Following in the tradition of artists who traveled to idyllic Zoar, Ohio to study and work, the exhibition focuses on time spent there by August Biehle and the myriad stylistic choices he exercised between the years 1915-1940.
Zoar, a popular vacation spot for Clevelanders during the nineteen-teens and twenties, was initially settled by German Lutheran Separatists. The countryside was appealing to both the city folks who sought to escape urban industrialization and artists of German heritage like Biehle. Zoar was a paradise where artists and others could explore their own cultural traditions. Eventually, during the 1930s, Zoar’s picturesque landscapes were transformed by industrialization and a piece of the ‘New Utopia’ was lost. But for Biehle and other artists like William Sommer and William Zorach, Zoar was a paradise for early modern landscape painting.

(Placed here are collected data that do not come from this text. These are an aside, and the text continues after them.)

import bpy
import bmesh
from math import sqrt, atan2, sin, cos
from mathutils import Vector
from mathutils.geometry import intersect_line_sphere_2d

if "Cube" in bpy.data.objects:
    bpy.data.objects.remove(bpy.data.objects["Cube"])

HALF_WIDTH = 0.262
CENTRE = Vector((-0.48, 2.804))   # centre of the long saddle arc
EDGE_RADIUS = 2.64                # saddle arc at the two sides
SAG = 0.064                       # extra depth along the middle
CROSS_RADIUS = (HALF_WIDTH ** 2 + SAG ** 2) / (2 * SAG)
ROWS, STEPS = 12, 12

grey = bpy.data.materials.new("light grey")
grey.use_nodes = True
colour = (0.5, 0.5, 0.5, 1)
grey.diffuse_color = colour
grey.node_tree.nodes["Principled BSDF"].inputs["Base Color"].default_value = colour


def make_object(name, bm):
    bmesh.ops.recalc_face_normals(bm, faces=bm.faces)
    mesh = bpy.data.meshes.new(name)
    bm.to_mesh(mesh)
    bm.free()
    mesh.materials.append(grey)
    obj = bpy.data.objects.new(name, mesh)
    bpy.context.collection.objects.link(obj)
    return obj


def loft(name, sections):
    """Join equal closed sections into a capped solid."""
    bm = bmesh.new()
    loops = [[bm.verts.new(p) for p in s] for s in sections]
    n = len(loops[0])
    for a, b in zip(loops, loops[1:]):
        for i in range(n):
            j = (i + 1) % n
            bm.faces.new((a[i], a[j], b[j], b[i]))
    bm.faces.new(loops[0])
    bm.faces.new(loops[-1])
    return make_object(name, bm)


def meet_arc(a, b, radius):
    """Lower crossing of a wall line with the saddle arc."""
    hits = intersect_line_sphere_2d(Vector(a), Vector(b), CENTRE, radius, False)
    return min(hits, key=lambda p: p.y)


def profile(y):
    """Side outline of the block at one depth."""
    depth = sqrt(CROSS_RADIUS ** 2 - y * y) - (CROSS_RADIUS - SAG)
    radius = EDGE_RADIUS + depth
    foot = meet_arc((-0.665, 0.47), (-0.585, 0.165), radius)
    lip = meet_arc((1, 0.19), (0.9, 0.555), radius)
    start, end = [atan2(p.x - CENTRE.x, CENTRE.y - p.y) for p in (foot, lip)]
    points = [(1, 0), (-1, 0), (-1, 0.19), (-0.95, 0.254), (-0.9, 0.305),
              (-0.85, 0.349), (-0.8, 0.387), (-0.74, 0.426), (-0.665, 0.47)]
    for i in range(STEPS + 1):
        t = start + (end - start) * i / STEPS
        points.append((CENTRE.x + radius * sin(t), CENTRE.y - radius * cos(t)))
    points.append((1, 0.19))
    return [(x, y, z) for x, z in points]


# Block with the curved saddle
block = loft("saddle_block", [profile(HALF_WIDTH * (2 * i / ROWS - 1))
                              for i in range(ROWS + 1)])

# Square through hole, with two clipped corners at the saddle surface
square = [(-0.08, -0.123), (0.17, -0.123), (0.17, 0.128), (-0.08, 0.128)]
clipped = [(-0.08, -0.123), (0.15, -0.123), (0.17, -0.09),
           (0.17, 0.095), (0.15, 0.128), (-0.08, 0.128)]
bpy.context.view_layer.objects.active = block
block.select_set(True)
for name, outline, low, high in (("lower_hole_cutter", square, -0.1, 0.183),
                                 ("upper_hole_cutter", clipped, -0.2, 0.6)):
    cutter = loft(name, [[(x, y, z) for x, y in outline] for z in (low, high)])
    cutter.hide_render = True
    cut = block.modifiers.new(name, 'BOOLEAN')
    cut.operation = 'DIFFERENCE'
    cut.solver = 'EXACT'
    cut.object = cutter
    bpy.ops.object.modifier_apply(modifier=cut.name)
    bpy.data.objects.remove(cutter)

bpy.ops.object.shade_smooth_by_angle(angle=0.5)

Featured paintings will highlight developments in Biehle’s landscapes. The influence of Art Nouveau and the Blaue Reiter groups during his stay in Europe characterized Biehle’s early paintings of Zoar with the implementation of mixed mediums, loose lines, and flat, geometric shapes. At the same time, Sommer and Zorach, his new colleagues, infused new ideas of brighter colors and flattened layers of figures into Biehle’s landscapes. However, following the death of his father in 1918, Biehle returned to a method of working and color palette that characterized his earlier works in Munich. Biehle's paintings from the 1920s make up his most distinguished paintings of Zoar, works for which he was often recognized.